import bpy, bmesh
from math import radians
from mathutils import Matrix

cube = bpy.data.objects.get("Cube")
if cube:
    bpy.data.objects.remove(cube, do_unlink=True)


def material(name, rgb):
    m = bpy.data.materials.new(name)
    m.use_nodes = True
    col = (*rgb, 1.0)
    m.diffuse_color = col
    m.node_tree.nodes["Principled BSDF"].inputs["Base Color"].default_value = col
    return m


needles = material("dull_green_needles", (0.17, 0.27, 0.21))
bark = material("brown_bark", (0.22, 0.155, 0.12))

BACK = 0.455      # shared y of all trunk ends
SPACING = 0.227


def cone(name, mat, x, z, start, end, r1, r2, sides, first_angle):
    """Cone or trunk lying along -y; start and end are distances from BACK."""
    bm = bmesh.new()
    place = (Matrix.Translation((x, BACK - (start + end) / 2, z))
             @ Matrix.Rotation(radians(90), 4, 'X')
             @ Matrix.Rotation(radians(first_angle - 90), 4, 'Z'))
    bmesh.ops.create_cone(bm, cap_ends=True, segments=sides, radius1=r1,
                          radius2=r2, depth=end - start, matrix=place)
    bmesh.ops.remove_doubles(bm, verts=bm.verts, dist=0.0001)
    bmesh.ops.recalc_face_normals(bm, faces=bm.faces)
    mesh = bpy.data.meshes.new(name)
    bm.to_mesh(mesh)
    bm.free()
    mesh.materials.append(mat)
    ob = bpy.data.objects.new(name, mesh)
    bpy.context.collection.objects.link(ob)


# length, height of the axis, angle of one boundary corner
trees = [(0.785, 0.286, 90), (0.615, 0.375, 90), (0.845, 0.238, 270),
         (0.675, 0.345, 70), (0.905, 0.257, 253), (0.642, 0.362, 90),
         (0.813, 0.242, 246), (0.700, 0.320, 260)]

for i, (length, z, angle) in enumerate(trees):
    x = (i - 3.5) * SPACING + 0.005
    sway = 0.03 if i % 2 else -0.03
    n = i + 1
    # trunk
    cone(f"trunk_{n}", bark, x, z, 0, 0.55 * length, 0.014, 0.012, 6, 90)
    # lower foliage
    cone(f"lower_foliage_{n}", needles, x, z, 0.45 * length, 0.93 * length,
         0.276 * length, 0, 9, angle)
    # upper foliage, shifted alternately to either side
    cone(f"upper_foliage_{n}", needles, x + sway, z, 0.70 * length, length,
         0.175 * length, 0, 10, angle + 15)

---

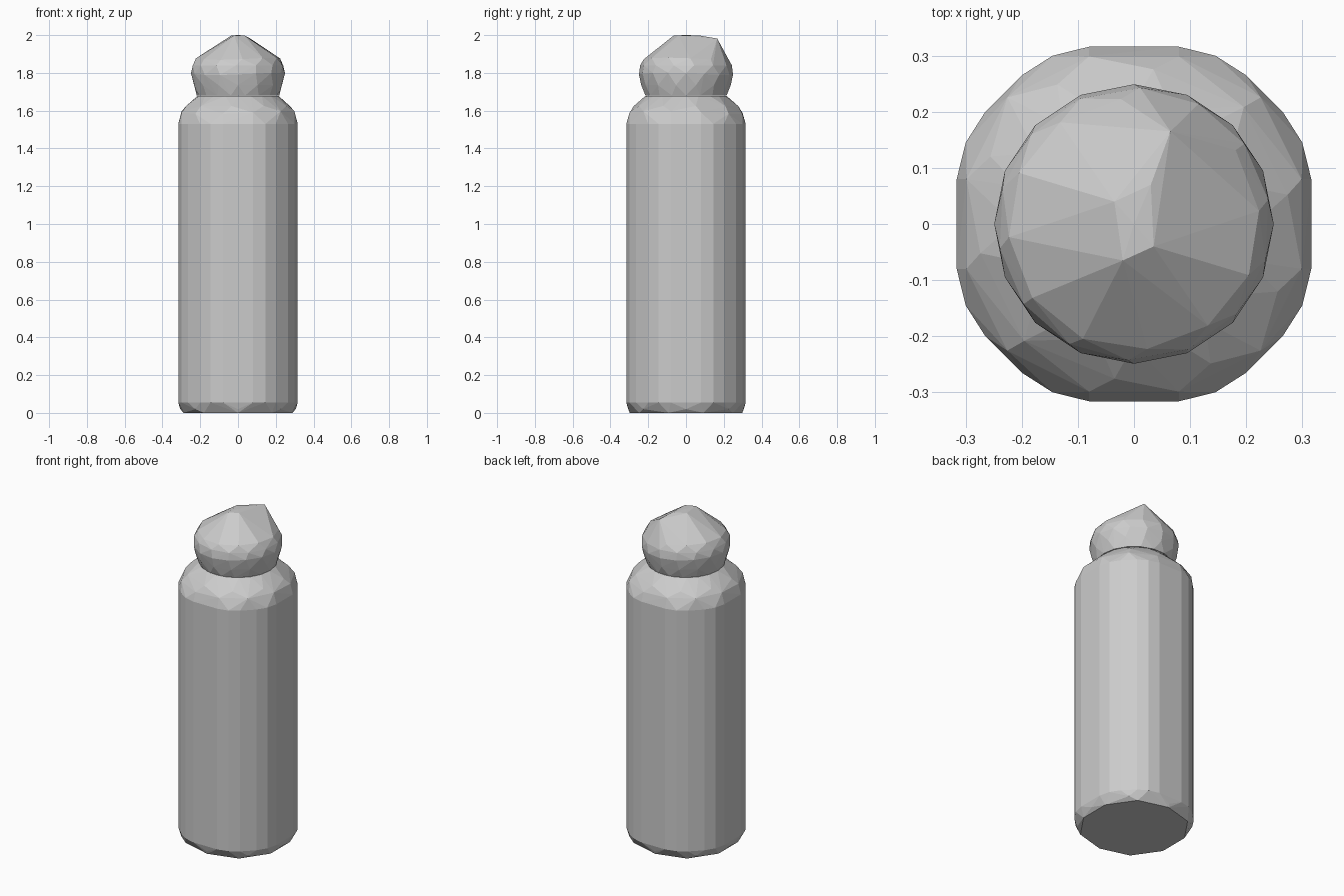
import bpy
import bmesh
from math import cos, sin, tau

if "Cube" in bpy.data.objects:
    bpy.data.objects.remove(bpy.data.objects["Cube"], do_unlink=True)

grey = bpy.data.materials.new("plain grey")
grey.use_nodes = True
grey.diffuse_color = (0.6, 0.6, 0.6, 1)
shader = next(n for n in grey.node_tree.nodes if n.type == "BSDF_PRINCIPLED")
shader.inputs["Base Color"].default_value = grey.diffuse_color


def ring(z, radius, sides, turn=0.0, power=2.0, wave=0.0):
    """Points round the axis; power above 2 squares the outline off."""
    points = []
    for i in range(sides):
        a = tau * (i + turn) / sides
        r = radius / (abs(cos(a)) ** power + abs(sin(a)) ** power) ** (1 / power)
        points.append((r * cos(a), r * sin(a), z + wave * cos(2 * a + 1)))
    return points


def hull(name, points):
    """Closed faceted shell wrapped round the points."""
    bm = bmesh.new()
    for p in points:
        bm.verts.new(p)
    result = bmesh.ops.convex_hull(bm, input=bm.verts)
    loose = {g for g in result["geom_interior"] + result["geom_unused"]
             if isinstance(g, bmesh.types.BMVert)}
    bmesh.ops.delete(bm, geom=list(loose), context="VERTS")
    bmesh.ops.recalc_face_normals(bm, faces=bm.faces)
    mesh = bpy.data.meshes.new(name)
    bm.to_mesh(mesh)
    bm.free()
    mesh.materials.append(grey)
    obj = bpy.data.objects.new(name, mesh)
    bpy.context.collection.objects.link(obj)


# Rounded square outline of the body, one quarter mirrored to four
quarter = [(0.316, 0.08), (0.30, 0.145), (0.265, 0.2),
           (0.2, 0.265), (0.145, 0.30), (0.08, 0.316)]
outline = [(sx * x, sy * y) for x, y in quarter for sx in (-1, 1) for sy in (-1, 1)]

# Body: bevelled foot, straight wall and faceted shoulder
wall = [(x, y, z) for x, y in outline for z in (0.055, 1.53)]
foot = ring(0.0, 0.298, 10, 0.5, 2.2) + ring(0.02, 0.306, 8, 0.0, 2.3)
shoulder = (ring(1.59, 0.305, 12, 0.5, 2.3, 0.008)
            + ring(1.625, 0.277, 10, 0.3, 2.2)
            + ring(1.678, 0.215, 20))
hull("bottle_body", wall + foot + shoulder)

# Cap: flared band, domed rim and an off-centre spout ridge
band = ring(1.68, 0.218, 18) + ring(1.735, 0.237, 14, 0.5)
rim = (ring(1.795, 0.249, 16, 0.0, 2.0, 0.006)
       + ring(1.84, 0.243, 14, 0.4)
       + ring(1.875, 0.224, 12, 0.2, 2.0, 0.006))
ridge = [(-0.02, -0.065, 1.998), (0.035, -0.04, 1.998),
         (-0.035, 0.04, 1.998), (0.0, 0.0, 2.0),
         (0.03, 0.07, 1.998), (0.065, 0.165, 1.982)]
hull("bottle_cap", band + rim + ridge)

---

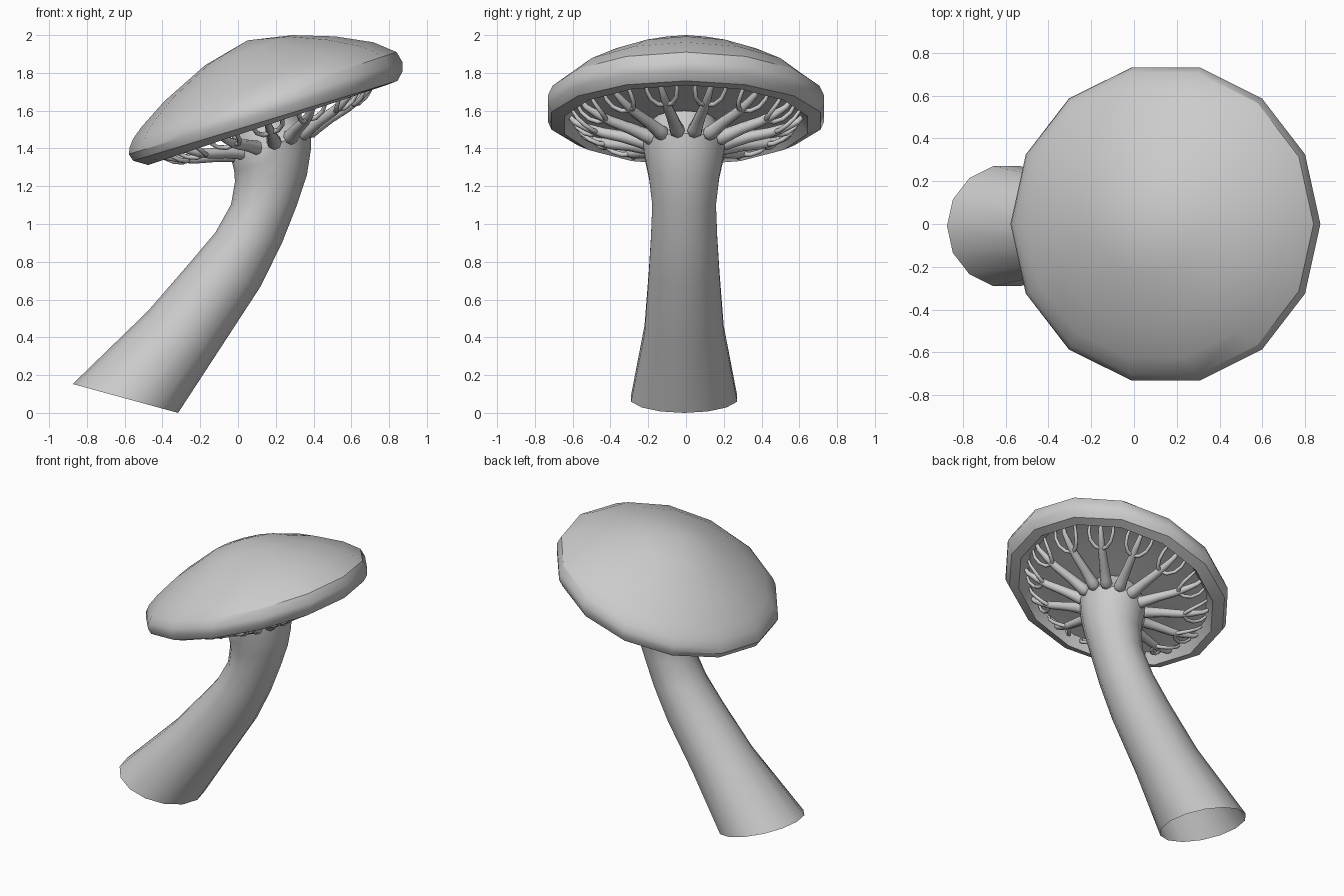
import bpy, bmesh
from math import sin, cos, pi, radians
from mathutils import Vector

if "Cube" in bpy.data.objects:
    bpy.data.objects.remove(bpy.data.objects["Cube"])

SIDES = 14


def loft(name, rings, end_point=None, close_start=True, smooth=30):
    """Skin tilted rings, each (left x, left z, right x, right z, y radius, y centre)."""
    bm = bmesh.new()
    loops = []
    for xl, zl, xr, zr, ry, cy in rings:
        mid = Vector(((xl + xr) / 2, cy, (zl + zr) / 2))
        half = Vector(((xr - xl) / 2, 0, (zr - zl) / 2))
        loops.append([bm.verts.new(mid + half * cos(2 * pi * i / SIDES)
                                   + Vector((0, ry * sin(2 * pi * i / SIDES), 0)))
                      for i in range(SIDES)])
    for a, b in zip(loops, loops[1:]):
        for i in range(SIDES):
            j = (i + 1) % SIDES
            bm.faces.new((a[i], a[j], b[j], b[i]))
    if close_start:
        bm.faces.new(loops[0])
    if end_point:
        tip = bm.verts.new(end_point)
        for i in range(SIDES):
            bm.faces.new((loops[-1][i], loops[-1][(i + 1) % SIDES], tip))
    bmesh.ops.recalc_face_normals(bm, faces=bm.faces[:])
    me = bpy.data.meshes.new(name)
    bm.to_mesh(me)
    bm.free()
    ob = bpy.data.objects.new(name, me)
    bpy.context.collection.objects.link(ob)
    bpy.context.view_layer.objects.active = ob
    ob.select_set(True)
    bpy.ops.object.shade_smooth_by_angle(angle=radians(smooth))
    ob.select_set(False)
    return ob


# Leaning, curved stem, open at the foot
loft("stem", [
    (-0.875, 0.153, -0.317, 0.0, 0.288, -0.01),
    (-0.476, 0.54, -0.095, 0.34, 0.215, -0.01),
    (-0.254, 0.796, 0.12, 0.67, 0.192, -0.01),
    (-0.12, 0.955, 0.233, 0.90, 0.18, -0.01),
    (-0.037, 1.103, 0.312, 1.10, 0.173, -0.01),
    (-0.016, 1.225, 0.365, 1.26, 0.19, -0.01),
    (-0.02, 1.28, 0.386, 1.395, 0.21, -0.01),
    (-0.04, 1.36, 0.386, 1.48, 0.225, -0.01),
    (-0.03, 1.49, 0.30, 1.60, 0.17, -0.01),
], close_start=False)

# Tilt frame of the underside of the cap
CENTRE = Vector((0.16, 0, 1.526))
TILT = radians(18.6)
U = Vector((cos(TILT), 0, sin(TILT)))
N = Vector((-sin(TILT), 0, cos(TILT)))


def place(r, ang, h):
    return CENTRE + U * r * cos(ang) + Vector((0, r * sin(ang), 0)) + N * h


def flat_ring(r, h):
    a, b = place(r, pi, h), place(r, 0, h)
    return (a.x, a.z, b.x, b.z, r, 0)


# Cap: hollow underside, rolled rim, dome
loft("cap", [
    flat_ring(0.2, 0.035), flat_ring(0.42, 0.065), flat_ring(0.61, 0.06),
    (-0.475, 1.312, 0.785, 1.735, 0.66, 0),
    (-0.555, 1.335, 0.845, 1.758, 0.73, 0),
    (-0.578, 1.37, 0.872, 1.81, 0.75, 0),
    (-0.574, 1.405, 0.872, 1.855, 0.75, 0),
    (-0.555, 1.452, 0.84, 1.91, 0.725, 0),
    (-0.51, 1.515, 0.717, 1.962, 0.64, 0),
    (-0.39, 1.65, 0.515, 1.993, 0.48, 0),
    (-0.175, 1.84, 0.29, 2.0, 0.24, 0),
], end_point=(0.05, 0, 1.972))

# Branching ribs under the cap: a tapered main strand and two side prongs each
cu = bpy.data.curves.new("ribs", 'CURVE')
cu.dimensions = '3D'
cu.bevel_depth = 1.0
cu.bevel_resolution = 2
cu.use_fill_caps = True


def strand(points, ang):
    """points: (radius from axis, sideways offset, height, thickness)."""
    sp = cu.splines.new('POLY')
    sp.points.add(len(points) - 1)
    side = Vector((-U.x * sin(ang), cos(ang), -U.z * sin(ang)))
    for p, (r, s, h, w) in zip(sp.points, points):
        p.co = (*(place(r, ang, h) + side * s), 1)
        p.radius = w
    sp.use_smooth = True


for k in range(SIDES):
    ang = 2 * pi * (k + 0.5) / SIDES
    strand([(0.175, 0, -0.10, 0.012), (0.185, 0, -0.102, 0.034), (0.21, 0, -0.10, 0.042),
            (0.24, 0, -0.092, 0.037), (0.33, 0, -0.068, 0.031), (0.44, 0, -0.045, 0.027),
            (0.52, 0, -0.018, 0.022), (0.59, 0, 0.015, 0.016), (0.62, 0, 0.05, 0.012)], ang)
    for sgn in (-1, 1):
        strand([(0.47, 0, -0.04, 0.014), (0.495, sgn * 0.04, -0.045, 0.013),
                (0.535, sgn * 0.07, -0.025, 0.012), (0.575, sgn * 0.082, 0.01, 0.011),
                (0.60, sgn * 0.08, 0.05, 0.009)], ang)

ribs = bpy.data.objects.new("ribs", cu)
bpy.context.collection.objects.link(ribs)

§ Activity
Set down, exactly as they stand above, the lines starting with the line with "me = bpy.data.meshes.new(name)" and going on through the line with "from axis, sideways", and no others.

§ Written response
    me = bpy.data.meshes.new(name)
    bm.to_mesh(me)
    bm.free()
    ob = bpy.data.objects.new(name, me)
    bpy.context.collection.objects.link(ob)
    bpy.context.view_layer.objects.active = ob
    ob.select_set(True)
    bpy.ops.object.shade_smooth_by_angle(angle=radians(smooth))
    ob.select_set(False)
    return ob


# Leaning, curved stem, open at the foot
loft("stem", [
    (-0.875, 0.153, -0.317, 0.0, 0.288, -0.01),
    (-0.476, 0.54, -0.095, 0.34, 0.215, -0.01),
    (-0.254, 0.796, 0.12, 0.67, 0.192, -0.01),
    (-0.12, 0.955, 0.233, 0.90, 0.18, -0.01),
    (-0.037, 1.103, 0.312, 1.10, 0.173, -0.01),
    (-0.016, 1.225, 0.365, 1.26, 0.19, -0.01),
    (-0.02, 1.28, 0.386, 1.395, 0.21, -0.01),
    (-0.04, 1.36, 0.386, 1.48, 0.225, -0.01),
    (-0.03, 1.49, 0.30, 1.60, 0.17, -0.01),
], close_start=False)

# Tilt frame of the underside of the cap
CENTRE = Vector((0.16, 0, 1.526))
TILT = radians(18.6)
U = Vector((cos(TILT), 0, sin(TILT)))
N = Vector((-sin(TILT), 0, cos(TILT)))


def place(r, ang, h):
    return CENTRE + U * r * cos(ang) + Vector((0, r * sin(ang), 0)) + N * h


def flat_ring(r, h):
    a, b = place(r, pi, h), place(r, 0, h)
    return (a.x, a.z, b.x, b.z, r, 0)


# Cap: hollow underside, rolled rim, dome
loft("cap", [
    flat_ring(0.2, 0.035), flat_ring(0.42, 0.065), flat_ring(0.61, 0.06),
    (-0.475, 1.312, 0.785, 1.735, 0.66, 0),
    (-0.555, 1.335, 0.845, 1.758, 0.73, 0),
    (-0.578, 1.37, 0.872, 1.81, 0.75, 0),
    (-0.574, 1.405, 0.872, 1.855, 0.75, 0),
    (-0.555, 1.452, 0.84, 1.91, 0.725, 0),
    (-0.51, 1.515, 0.717, 1.962, 0.64, 0),
    (-0.39, 1.65, 0.515, 1.993, 0.48, 0),
    (-0.175, 1.84, 0.29, 2.0, 0.24, 0),
], end_point=(0.05, 0, 1.972))

# Branching ribs under the cap: a tapered main strand and two side prongs each
cu = bpy.data.curves.new("ribs", 'CURVE')
cu.dimensions = '3D'
cu.bevel_depth = 1.0
cu.bevel_resolution = 2
cu.use_fill_caps = True


def strand(points, ang):
    """points: (radius from axis, sideways offset, height, thickness)."""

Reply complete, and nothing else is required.